A more elaborate preconditioner is incomplete Cholesky preconditioning. While the Cholesky factorization finds $L$ such that $A=LL^t$, incomplete Cholesky factorization finds $\hat{L}$ such that $A \approx \hat{L}\hat{L}^t$ where $\hat{L}$ might be restricted to have the same pattern of nonzero elements as $A$ and other elements of $L$ are thrown away. To use $\hat{L}\hat{L}^t$ as a preconditioner, the solution to $\hat{L}\hat{L}^t w = z$ is computed by backsubstitution. Unfortunately, incomplete Cholesky preconditioning is not always stable.

### Normal Equation

What if $A$ is not square, not symmetric, and not positive-definite? In this case, the normal equation should be applied, which means that the solution can be found from the linear system $A^tAx = A^tb$. If $A$ is square and nonsingular, the solution is the same as the one of $Ax=b$. If $A$ is not square, and $Ax=b$ is overconstrained, then there may or may not be a solution to $Ax=b$, but it is always possible to find $x$ closest to the solution. If $Ax=b$ is not underconstrained, then $A^t A$ is nonsingular since $A^t A$ is symmetric and positive-definite, and the conjugate gradient method can be used to solve this normal equation. However, note that the condition number of $A^t A$ is the square of that of $A$, so convergence is significantly slower.

### Nonlinear Conjugate Gradient Method

As explained in this note, suppose that $f$ is a function for $x \in \mathbb{R}^n$ and its Hessian matrix $H_f$ is positive definite.
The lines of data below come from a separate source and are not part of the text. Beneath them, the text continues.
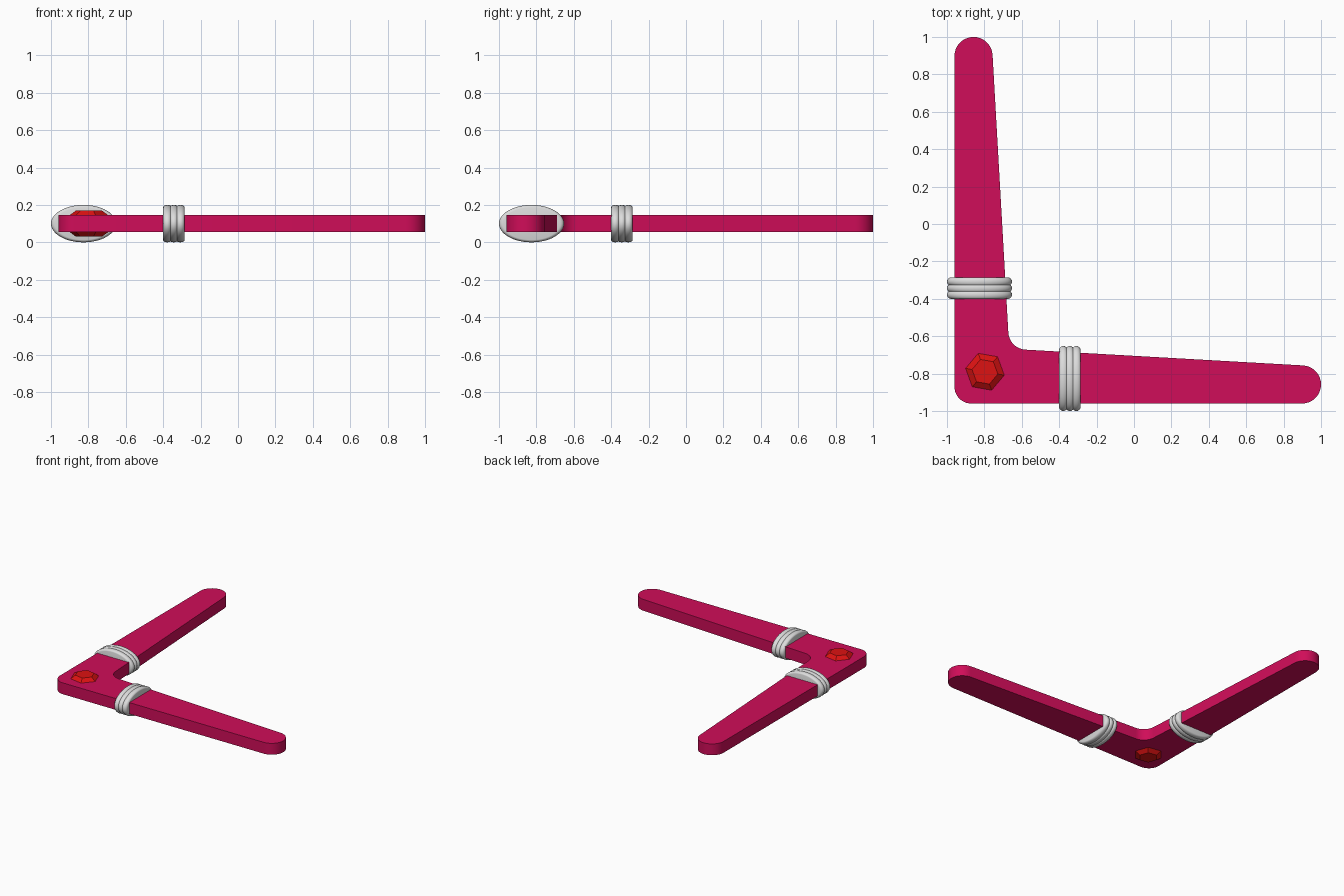
import bpy, bmesh, math

if "Cube" in bpy.data.objects:
    bpy.data.objects.remove(bpy.data.objects["Cube"])


def material(name, rgb):
    m = bpy.data.materials.new(name)
    m.diffuse_color = (*rgb, 1)
    m.use_nodes = True
    m.node_tree.nodes["Principled BSDF"].inputs["Base Color"].default_value = m.diffuse_color
    return m


crimson = material("crimson", (0.63, 0.004, 0.10))
red = material("gem red", (0.72, 0.006, 0.006))
grey = material("light grey", (0.72, 0.72, 0.72))


def finish(name, bm, mat, smooth=True):
    bmesh.ops.recalc_face_normals(bm, faces=bm.faces)
    me = bpy.data.meshes.new(name)
    bm.to_mesh(me)
    bm.free()
    me.materials.append(mat)
    ob = bpy.data.objects.new(name, me)
    bpy.context.collection.objects.link(ob)
    if smooth:
        bpy.ops.object.select_all(action='DESELECT')
        ob.select_set(True)
        bpy.context.view_layer.objects.active = ob
        bpy.ops.object.shade_smooth_by_angle(angle=math.radians(35))
    return ob


def arc(cx, cy, r, a0, a1, n):
    return [(cx + r * math.cos(math.radians(a0 + (a1 - a0) * i / n)),
             cy + r * math.sin(math.radians(a0 + (a1 - a0) * i / n)))
            for i in range(n + 1)]


def loft(bm, loops):
    # joins closed loops of points and caps both ends
    rows = [[bm.verts.new(p) for p in loop] for loop in loops]
    n = len(rows[0])
    for a, b in zip(rows, rows[1:]):
        for i in range(n):
            j = (i + 1) % n
            bm.faces.new((a[i], a[j], b[j], b[i]))
    bm.faces.new(rows[0])
    bm.faces.new(rows[-1])


# Body: one arm outlined, the other mirrored across the diagonal
half = arc(-0.87, -0.87, 0.09, 225, 270, 6)
half += arc(0.898, -0.858, 0.102, -90, 87, 16)
half += arc(-0.575, -0.575, 0.097, 267, 225, 6)
outline = half + [(y, x) for x, y in reversed(half[1:-1])]
bm = bmesh.new()
loft(bm, [[(x, y, z) for x, y in outline] for z in (0.055, 0.145)])
finish("boomerang_body", bm, crimson)

# Bands: three rounded ridges around each arm, oval in section
profile = []
for k in (-1, 0, 1):
    for i in range(9):
        t = math.pi * (1 - i / 8)
        profile.append((-0.343 + 0.035 * k + 0.0225 * math.cos(t),
                        0.1515 + 0.0225 * math.sin(t)))
# drop overlaps between neighbouring ridges
profile = [p for i, p in enumerate(profile) if i not in (8, 9, 17, 18)]


def band(name, swap):
    bm = bmesh.new()
    loops = []
    for x, r in profile:
        loop = []
        for i in range(48):
            a = 2 * math.pi * i / 48
            y = -0.826 + r * math.cos(a)
            z = 0.1 + r * 0.575 * math.sin(a)
            loop.append((y, x, z) if swap else (x, y, z))
        loops.append(loop)
    loft(bm, loops)
    finish(name, bm, grey)


band("band_side_arm", False)
band("band_long_arm", True)

# Gem: faceted hexagonal stone showing on both faces
bm = bmesh.new()
loft(bm, [[(x, y, z) for x, y in arc(-0.797, -0.79, r, 50, 350, 5)]
          for z, r in ((0.03, 0.07), (0.055, 0.105), (0.145, 0.105), (0.17, 0.07))])
finish("corner_gem", bm, red, smooth=False)
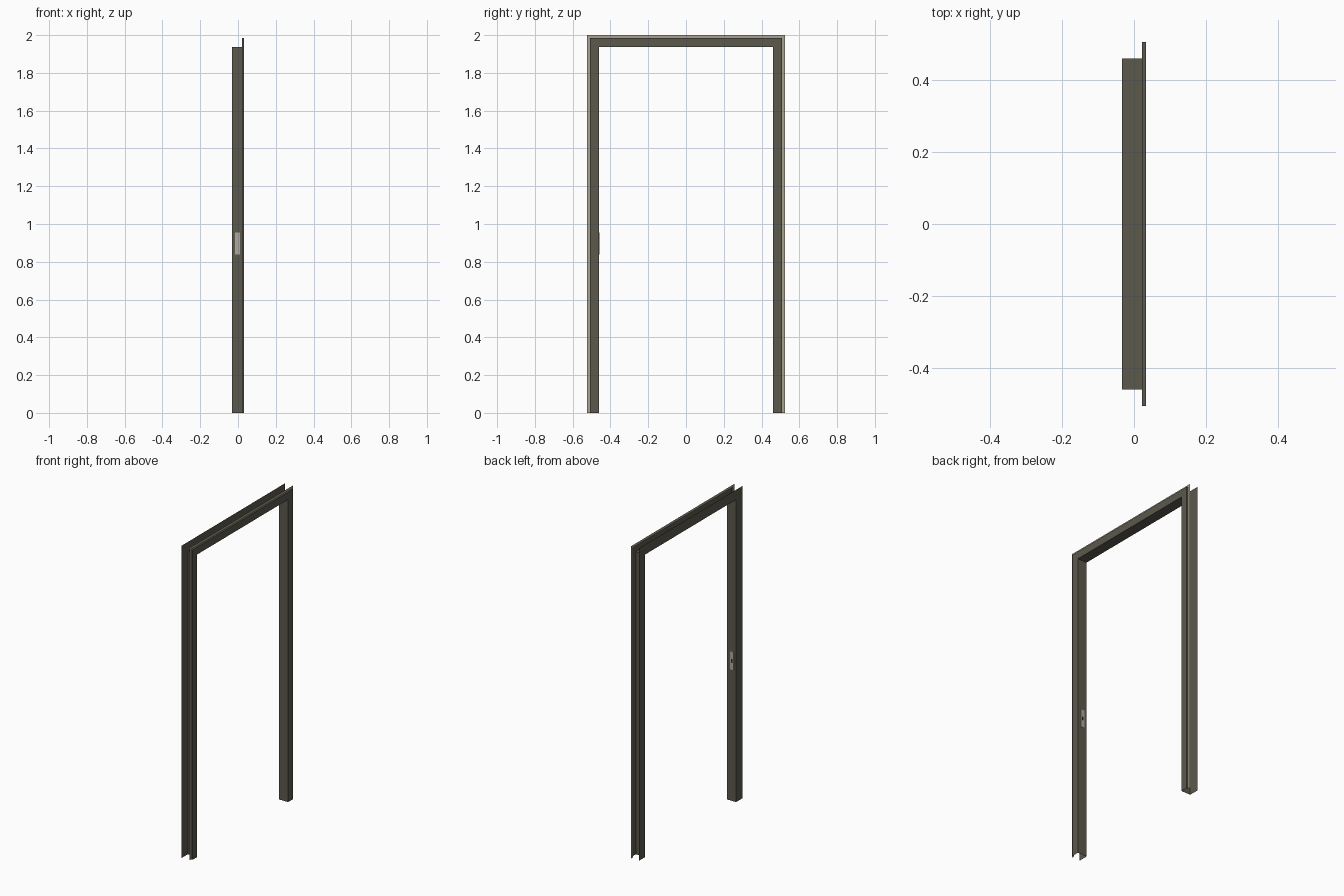
import bpy, bmesh

if "Cube" in bpy.data.objects:
    bpy.data.objects.remove(bpy.data.objects["Cube"])


def material(name, rgb):
    m = bpy.data.materials.new(name)
    m.diffuse_color = (*rgb, 1)
    m.use_nodes = True
    m.node_tree.nodes["Principled BSDF"].inputs["Base Color"].default_value = m.diffuse_color
    return m


frame_mat = material("dark olive steel", (0.107, 0.098, 0.073))
edge_mat = material("tan edge", (0.40, 0.36, 0.28))
plate_mat = material("pale metal", (0.42, 0.40, 0.35))
hole_mat = material("latch hole black", (0.015, 0.014, 0.012))


def finish(name, bm, mats):
    me = bpy.data.meshes.new(name)
    bm.to_mesh(me)
    bm.free()
    for m in mats:
        me.materials.append(m)
    ob = bpy.data.objects.new(name, me)
    bpy.context.collection.objects.link(ob)
    return ob


def portal_sweep(name, profile, mat):
    """Sweep an open (x, outward offset) profile up, across and down the doorway."""
    bm = bmesh.new()
    rows = []
    for x, o in profile:
        top = 1.477 + o
        rows.append([bm.verts.new((x, y, z))
                     for y, z in ((-o, 0), (-o, top), (o, top), (o, 0))])
    for a, b in zip(rows, rows[1:]):
        for i in range(3):
            bm.faces.new((a[i], a[i + 1], b[i + 1], b[i]))
    return finish(name, bm, [mat])


# Folded sheet frame: back flange, reveal, front face, return lip
portal_sweep("door_frame", [(-0.033, 0.523), (-0.033, 0.46), (0.033, 0.46),
                            (0.033, 0.507), (0.022, 0.507)], frame_mat)
# Thin outer edge flange behind the lip
portal_sweep("outer_edge_strip", [(0.022, 0.507), (0.022, 0.523)], edge_mat)


# Strike plate on the -y jamb with a dark latch hole
def plate(name, w, h, y0, y1, mat):
    bm = bmesh.new()
    bmesh.ops.create_cube(bm, size=1)
    for v in bm.verts:
        v.co = (-0.003 + v.co.x * w, (y0 + y1) / 2 + v.co.y * (y1 - y0),
                0.897 + v.co.z * h)
    return finish(name, bm, [mat])


plate("strike_plate", 0.028, 0.115, -0.4605, -0.4585, plate_mat)
plate("latch_hole", 0.013, 0.024, -0.4600, -0.4580, hole_mat)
By Taylor’s theorem, $\begin{aligned} f(x + s) \approx f(x) + \nabla f(x)^t s + \frac{1}{2} s^t H_f(x) s \end{aligned}$

That is, $x$ should be moved by $\Vert s \Vert$ in direction $s$. **However, the direction to move in the case of the conjugate gradient method is already fixed as $d$. As such, what to know is how much $x$ should be moving by.** More specifically, $\alpha$ such that $s = \alpha d$ should be selected. To find $\alpha$, the approximated equation should be differentiated against $\alpha$, not $s$ this time, unlike the original process mentioned in this note. $\begin{aligned} \alpha d^t H_f(x) d = - \nabla f(x)^t d \end{aligned}$

### References

[1] An Introduction to the Conjugate Gradient Method Without the Agonizing Pain

[2] Michael T. Heath, Scientific Computing: An Introductory Survey. 2nd Edition, McGraw-Hill Higher Education.